No vaccine is currently available to prevent schistosomiasis. Options for treating the disease are largely limited to one drug, Praziquantel. Rates of re-infection in drug-treated individuals are high, and it is feared that widespread use may foster the emergence of drug-resistant variants, such as has seen with drug-resistant strains of tuberculosis.
The body's immune response to schistosome infection, as with all immune responses, is coordinated by cytokines, small proteins secreted by immune cells. Due to their fundamental importance, cytokine research is a significant focus of research at the Trudeau Institute.
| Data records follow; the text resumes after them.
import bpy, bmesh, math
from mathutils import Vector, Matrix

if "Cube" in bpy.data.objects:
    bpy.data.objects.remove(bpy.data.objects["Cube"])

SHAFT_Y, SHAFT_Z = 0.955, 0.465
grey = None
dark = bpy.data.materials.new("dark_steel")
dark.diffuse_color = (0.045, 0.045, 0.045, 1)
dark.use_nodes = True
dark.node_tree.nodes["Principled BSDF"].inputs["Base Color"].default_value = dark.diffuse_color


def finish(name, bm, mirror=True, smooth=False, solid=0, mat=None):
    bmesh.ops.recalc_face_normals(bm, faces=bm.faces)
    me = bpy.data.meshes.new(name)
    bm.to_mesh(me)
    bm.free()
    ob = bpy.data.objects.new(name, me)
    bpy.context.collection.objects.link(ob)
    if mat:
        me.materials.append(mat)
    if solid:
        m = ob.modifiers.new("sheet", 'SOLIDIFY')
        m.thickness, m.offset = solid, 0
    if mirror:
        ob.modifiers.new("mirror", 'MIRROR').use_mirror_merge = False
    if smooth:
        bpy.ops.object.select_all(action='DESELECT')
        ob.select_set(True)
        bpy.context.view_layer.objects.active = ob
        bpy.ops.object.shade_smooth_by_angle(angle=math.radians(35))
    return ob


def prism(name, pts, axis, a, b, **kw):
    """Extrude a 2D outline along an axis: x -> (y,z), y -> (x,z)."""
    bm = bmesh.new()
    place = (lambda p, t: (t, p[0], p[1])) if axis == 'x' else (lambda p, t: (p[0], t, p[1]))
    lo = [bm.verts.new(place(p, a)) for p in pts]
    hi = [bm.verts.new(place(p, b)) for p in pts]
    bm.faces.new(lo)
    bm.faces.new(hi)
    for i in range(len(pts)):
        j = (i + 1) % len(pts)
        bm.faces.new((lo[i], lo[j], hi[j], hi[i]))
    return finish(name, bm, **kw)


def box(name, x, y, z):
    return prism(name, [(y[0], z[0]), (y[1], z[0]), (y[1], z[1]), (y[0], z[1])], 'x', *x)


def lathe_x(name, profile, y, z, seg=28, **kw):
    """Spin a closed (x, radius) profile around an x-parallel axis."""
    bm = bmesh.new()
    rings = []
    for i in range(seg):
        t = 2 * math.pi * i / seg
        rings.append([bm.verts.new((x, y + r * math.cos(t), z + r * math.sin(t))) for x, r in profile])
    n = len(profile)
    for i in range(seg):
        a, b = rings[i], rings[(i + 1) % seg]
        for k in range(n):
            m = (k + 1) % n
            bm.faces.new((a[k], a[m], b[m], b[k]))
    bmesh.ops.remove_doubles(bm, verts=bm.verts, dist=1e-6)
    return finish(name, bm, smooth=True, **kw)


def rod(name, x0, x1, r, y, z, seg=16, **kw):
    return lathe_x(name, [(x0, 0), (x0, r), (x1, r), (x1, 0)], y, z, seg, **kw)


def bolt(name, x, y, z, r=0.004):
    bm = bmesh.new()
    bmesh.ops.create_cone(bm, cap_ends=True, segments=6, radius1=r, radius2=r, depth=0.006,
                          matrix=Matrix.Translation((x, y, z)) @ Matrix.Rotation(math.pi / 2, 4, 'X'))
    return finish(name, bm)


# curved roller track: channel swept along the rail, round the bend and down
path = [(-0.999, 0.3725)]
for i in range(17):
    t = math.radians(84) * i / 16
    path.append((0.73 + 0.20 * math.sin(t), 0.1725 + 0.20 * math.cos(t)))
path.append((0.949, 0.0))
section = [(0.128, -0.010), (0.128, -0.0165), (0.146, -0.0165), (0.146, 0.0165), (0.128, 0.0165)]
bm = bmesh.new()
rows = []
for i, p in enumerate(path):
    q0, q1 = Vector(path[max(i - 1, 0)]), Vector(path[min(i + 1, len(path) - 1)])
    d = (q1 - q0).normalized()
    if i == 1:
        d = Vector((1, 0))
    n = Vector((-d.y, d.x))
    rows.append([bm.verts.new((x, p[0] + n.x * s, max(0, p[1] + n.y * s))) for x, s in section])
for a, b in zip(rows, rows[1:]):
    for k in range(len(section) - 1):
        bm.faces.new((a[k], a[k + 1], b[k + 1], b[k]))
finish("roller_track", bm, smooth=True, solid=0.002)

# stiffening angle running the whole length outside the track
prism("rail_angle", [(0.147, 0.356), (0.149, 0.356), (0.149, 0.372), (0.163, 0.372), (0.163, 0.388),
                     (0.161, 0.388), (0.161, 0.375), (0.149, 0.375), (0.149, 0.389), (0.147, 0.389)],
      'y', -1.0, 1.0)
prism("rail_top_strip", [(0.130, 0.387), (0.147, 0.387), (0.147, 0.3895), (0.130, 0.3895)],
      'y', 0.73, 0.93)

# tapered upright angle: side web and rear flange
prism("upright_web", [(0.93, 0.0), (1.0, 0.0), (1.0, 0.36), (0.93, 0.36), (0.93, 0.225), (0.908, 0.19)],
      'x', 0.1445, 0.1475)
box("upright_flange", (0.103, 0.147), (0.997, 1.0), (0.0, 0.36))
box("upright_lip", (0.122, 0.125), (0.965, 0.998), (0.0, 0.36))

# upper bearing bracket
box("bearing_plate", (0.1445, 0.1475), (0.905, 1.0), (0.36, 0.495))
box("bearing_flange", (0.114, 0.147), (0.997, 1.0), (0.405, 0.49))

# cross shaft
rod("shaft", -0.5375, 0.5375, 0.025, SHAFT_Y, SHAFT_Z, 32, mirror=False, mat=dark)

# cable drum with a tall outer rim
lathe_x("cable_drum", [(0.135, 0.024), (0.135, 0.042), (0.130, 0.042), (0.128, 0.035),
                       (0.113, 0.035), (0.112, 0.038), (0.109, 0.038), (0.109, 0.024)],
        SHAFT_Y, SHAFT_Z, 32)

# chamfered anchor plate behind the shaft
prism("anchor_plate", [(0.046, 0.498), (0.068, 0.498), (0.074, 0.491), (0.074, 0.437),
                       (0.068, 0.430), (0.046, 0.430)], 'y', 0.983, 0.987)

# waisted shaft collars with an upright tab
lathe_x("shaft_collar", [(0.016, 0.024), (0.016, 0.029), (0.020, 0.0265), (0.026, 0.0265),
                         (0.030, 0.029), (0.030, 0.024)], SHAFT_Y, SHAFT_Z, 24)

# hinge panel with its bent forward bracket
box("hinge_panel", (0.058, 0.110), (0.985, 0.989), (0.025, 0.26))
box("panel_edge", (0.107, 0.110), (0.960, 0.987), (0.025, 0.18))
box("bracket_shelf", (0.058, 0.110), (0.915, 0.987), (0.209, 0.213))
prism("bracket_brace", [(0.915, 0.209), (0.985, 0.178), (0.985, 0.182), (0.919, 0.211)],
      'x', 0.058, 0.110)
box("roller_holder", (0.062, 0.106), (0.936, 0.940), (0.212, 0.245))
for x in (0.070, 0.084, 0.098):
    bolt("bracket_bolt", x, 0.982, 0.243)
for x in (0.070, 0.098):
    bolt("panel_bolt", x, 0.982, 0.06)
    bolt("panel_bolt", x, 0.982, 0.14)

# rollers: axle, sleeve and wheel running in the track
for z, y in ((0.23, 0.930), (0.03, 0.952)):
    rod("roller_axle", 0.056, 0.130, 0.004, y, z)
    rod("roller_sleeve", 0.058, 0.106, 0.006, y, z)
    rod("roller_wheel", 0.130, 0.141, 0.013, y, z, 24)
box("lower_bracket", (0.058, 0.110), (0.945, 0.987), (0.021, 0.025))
Because cytokines travel through the body to relay critical information, it is difficult to identify the cells that produce them and to learn about their role.
Trudeau investigators have devised cytokine "reporter mice" for tracking cells that produce the signature cytokine of the so-called "Th2" immune response mounted against infections with parasitic worms, interleukin-4 (IL-4).
While it was previously known that the complex mixture of proteins released by schistosome eggs induce Th2 responses and the production of IL-4, the specific molecule(s) responsible for these effects were unknown.
Research from the laboratories of Markus Mohrs of the Trudeau Institute and Gabriele Schramm of the Research Centre Borstel in Germany had previously shown that a protein called alpha-1 can support Th2 responses but is unable to initiate them.
However, new findings from an inter
|Contact: Brian Turner|